Other forms of cheating – the extra ball or the leather wedge in the rough – are far harder to be 100% certain on – and far harder to bring up for club golfers not wishing to cause a scene in the clubhouse or car park in the future.
The Great Escape-style dropped ball or nudge in the thick rough can be hard to spot and harder still to confirm, particularly if they happen when your ball is on the opposite side of the fairway.
But there are remedies. The first is to raise it with your fellow player if you’re confident you’ve seen them break a rule. You have a duty as a golfer to play by the rules and if others choose to not follow the rules, you have a duty to raise it with them. If you’re sure you’ve seen a breach of the rules, try a quiet word on the next tee or at the soonest opportunity which doesn’t cause a fuss.
Alternatively, raise your concerns with the handicap secretary or committee after your round. They are charged with ensuring competitors play to the rules and should take up the issue on your behalf.
There is also the option of raising the issue with other members to see if the same thing is going on regularly. If you find others with the same concerns, it becomes far easier to monitor in the future and will give the handicap committee far more leverage to punish to offending player when multiple players bring evidence.
The key to raising any issue is to be certain you have seen a breach of the rules. There is nothing worse for a golfer’s reputation than to be labelled a cheat.

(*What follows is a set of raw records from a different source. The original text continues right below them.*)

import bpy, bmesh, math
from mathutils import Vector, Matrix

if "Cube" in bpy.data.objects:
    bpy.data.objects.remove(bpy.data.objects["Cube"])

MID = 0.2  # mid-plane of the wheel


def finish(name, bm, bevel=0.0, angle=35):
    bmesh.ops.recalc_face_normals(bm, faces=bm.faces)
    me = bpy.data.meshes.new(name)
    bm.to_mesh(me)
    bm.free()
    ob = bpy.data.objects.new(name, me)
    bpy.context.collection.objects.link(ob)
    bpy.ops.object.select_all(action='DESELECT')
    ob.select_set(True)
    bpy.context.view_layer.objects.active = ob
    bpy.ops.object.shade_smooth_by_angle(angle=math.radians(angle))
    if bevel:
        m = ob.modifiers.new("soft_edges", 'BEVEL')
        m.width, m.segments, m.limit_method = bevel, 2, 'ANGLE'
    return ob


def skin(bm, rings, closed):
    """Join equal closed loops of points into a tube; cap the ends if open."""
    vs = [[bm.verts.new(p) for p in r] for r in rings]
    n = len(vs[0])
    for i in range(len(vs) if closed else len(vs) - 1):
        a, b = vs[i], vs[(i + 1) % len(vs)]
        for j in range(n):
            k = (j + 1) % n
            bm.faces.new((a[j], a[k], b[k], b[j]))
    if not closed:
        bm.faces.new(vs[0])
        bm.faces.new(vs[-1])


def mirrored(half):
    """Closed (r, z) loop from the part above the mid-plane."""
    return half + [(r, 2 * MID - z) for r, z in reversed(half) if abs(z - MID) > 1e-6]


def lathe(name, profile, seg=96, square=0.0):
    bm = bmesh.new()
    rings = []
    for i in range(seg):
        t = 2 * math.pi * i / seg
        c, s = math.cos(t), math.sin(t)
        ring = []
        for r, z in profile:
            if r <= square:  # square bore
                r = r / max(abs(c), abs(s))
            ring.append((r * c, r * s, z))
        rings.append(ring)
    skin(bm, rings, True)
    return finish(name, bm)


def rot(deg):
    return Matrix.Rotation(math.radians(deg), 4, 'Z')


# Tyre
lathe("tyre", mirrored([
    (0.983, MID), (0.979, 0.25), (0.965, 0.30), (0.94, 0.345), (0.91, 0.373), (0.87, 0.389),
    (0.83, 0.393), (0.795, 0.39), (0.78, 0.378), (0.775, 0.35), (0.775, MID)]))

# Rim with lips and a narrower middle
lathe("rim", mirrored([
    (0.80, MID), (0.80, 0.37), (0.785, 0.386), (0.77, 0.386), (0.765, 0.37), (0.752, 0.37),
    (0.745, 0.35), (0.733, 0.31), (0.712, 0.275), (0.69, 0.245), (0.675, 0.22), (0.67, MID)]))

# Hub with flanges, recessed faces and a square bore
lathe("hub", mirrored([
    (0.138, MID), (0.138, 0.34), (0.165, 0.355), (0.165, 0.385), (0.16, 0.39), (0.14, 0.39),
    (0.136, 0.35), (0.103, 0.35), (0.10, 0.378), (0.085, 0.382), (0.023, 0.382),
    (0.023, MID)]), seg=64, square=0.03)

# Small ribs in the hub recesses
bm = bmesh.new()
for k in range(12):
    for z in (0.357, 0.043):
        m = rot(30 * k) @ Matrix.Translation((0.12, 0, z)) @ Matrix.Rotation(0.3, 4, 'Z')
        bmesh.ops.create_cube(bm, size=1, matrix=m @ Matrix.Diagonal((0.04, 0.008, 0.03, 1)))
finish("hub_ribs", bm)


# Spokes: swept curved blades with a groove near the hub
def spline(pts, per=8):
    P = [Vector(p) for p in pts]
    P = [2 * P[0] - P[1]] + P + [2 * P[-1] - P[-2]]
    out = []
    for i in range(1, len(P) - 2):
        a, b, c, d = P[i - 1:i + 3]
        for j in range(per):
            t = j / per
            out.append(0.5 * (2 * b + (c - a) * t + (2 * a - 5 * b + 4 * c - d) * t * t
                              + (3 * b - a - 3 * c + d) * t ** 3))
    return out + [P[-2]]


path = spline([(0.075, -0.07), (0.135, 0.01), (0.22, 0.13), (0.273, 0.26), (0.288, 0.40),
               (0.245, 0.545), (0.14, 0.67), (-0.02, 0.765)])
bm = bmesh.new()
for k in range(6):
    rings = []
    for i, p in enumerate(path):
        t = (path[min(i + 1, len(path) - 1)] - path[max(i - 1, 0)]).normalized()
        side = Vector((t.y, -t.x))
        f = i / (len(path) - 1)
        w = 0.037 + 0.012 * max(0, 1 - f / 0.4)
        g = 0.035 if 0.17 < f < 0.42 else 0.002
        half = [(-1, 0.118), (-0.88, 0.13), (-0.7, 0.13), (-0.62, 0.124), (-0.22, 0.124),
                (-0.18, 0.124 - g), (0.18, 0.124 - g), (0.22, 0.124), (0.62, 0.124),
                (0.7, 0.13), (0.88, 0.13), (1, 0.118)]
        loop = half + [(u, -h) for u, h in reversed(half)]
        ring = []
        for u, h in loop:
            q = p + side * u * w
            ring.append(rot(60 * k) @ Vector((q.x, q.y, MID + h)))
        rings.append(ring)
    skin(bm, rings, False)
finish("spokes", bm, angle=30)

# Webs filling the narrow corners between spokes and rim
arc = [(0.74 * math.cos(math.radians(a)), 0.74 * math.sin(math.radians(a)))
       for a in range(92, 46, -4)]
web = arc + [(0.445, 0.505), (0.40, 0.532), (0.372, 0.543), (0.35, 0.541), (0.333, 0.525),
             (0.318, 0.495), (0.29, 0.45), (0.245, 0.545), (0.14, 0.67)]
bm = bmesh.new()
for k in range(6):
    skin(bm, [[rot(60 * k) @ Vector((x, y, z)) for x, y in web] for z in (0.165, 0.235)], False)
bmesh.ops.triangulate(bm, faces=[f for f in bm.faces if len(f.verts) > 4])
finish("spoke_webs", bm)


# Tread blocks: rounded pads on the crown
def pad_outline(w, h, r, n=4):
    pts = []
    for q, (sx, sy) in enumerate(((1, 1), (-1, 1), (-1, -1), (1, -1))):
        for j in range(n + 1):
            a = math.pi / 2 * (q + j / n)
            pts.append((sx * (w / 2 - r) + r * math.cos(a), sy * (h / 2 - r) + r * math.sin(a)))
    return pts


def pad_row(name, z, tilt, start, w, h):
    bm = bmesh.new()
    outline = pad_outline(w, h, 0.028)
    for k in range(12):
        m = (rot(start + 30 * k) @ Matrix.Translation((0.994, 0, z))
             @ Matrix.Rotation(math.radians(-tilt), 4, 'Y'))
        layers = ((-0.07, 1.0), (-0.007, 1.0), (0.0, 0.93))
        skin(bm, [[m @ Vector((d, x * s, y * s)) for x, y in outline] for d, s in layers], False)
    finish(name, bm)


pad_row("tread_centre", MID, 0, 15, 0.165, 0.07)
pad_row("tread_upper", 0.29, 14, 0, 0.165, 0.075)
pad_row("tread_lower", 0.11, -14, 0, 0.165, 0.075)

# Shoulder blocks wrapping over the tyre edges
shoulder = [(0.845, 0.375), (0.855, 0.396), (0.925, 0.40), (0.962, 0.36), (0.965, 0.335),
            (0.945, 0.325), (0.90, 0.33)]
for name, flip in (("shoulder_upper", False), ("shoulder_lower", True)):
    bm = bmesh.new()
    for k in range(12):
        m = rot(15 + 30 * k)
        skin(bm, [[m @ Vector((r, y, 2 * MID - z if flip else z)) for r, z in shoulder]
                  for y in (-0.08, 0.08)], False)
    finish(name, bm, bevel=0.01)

But, if they’re not keeping to the spirit of the game, are they truly golfers in the first place?